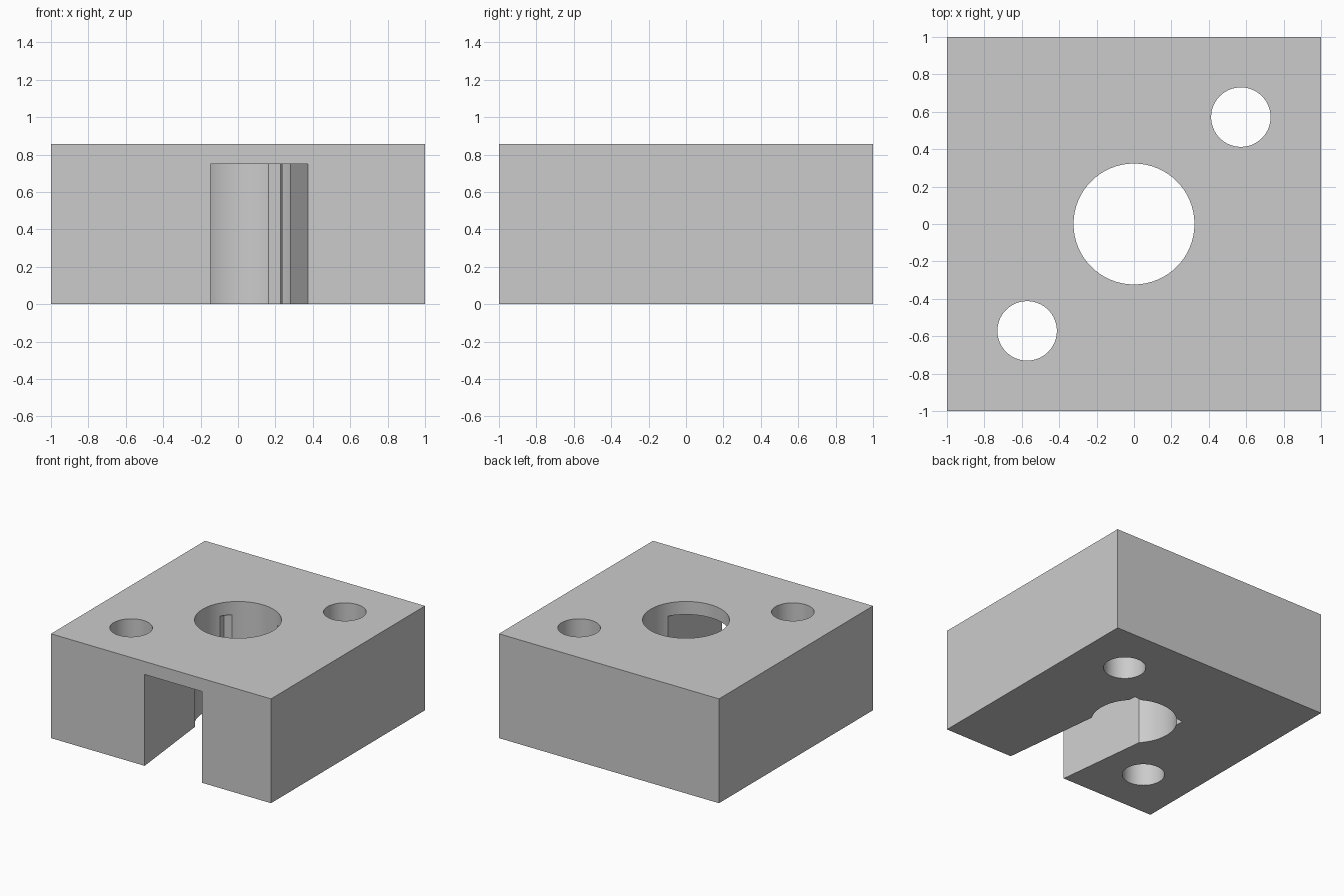
import bpy
import math

cube = bpy.data.objects.get("Cube")
if cube:
    bpy.data.objects.remove(cube, do_unlink=True)

UNIT = 1 / 28            # the block is 56 units wide
HEIGHT = 24 * UNIT
SLOT_TOP = 21 * UNIT
SLOT_HALF = 7.25 * UNIT
SLOT_ANGLE = math.atan(0.1125)
SLOT_REACH = 1.4

# Plain grey material
grey = bpy.data.materials.new("plain_grey")
grey.use_nodes = True
colour = (0.6, 0.6, 0.6, 1)
grey.diffuse_color = colour
grey.node_tree.nodes["Principled BSDF"].inputs["Base Color"].default_value = colour


def box(name, size, centre):
    bpy.ops.mesh.primitive_cube_add(size=1, location=centre)
    obj = bpy.context.object
    obj.name = name
    obj.scale = size
    obj.data.materials.append(grey)
    return obj


def rod(name, radius, x, y):
    bpy.ops.mesh.primitive_cylinder_add(
        vertices=96, radius=radius, depth=HEIGHT * 2, location=(x, y, HEIGHT / 2))
    obj = bpy.context.object
    obj.name = name
    obj.data.materials.append(grey)
    return obj


def cut(target, cutter):
    """Subtract the cutter from the target and discard it."""
    cutter.hide_render = True
    mod = target.modifiers.new(cutter.name, 'BOOLEAN')
    mod.operation = 'DIFFERENCE'
    mod.solver = 'EXACT'
    mod.object = cutter
    bpy.context.view_layer.objects.active = target
    bpy.ops.object.modifier_apply(modifier=mod.name)
    bpy.data.objects.remove(cutter, do_unlink=True)


# Solid block
block = box("block", (2, 2, HEIGHT), (0, 0, HEIGHT / 2))
bpy.ops.object.transform_apply(location=True, rotation=False, scale=True)

# Angled slot, open at the front and underneath, with square inner corners
length = SLOT_HALF + SLOT_REACH
along = (SLOT_HALF - SLOT_REACH) / 2
slot = box("slot_cutter", (SLOT_HALF * 2, length, SLOT_TOP * 2),
           (-along * math.sin(SLOT_ANGLE), along * math.cos(SLOT_ANGLE), 0))
slot.rotation_euler.z = SLOT_ANGLE
cut(block, slot)

# Centre bore and two diagonal bolt holes
cut(block, rod("bore_cutter", 9.05 * UNIT, 0, 0))
for side in (-1, 1):
    offset = side * 16 * UNIT
    cut(block, rod("bolt_hole_cutter", 4.45 * UNIT, offset, offset))

# Smooth hole walls, sharp block edges
bpy.ops.object.select_all(action='DESELECT')
block.select_set(True)
bpy.context.view_layer.objects.active = block
bpy.ops.object.shade_smooth_by_angle(angle=math.radians(25))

▶ **YOUR INSTRUCTIONS**: Above are the entries; write them out again exactly, omitting the pictures.

▶ **WRITTEN ANSWER**:
import bpy
import math

cube = bpy.data.objects.get("Cube")
if cube:
    bpy.data.objects.remove(cube, do_unlink=True)

UNIT = 1 / 28            # the block is 56 units wide
HEIGHT = 24 * UNIT
SLOT_TOP = 21 * UNIT
SLOT_HALF = 7.25 * UNIT
SLOT_ANGLE = math.atan(0.1125)
SLOT_REACH = 1.4

# Plain grey material
grey = bpy.data.materials.new("plain_grey")
grey.use_nodes = True
colour = (0.6, 0.6, 0.6, 1)
grey.diffuse_color = colour
grey.node_tree.nodes["Principled BSDF"].inputs["Base Color"].default_value = colour


def box(name, size, centre):
    bpy.ops.mesh.primitive_cube_add(size=1, location=centre)
    obj = bpy.context.object
    obj.name = name
    obj.scale = size
    obj.data.materials.append(grey)
    return obj


def rod(name, radius, x, y):
    bpy.ops.mesh.primitive_cylinder_add(
        vertices=96, radius=radius, depth=HEIGHT * 2, location=(x, y, HEIGHT / 2))
    obj = bpy.context.object
    obj.name = name
    obj.data.materials.append(grey)
    return obj


def cut(target, cutter):
    """Subtract the cutter from the target and discard it."""
    cutter.hide_render = True
    mod = target.modifiers.new(cutter.name, 'BOOLEAN')
    mod.operation = 'DIFFERENCE'
    mod.solver = 'EXACT'
    mod.object = cutter
    bpy.context.view_layer.objects.active = target
    bpy.ops.object.modifier_apply(modifier=mod.name)
    bpy.data.objects.remove(cutter, do_unlink=True)


# Solid block
block = box("block", (2, 2, HEIGHT), (0, 0, HEIGHT / 2))
bpy.ops.object.transform_apply(location=True, rotation=False, scale=True)

# Angled slot, open at the front and underneath, with square inner corners
length = SLOT_HALF + SLOT_REACH
along = (SLOT_HALF - SLOT_REACH) / 2
slot = box("slot_cutter", (SLOT_HALF * 2, length, SLOT_TOP * 2),
           (-along * math.sin(SLOT_ANGLE), along * math.cos(SLOT_ANGLE), 0))
slot.rotation_euler.z = SLOT_ANGLE
cut(block, slot)

# Centre bore and two diagonal bolt holes
cut(block, rod("bore_cutter", 9.05 * UNIT, 0, 0))
for side in (-1, 1):
    offset = side * 16 * UNIT
    cut(block, rod("bolt_hole_cutter", 4.45 * UNIT, offset, offset))

# Smooth hole walls, sharp block edges
bpy.ops.object.select_all(action='DESELECT')
block.select_set(True)
bpy.context.view_layer.objects.active = block
bpy.ops.object.shade_smooth_by_angle(angle=math.radians(25))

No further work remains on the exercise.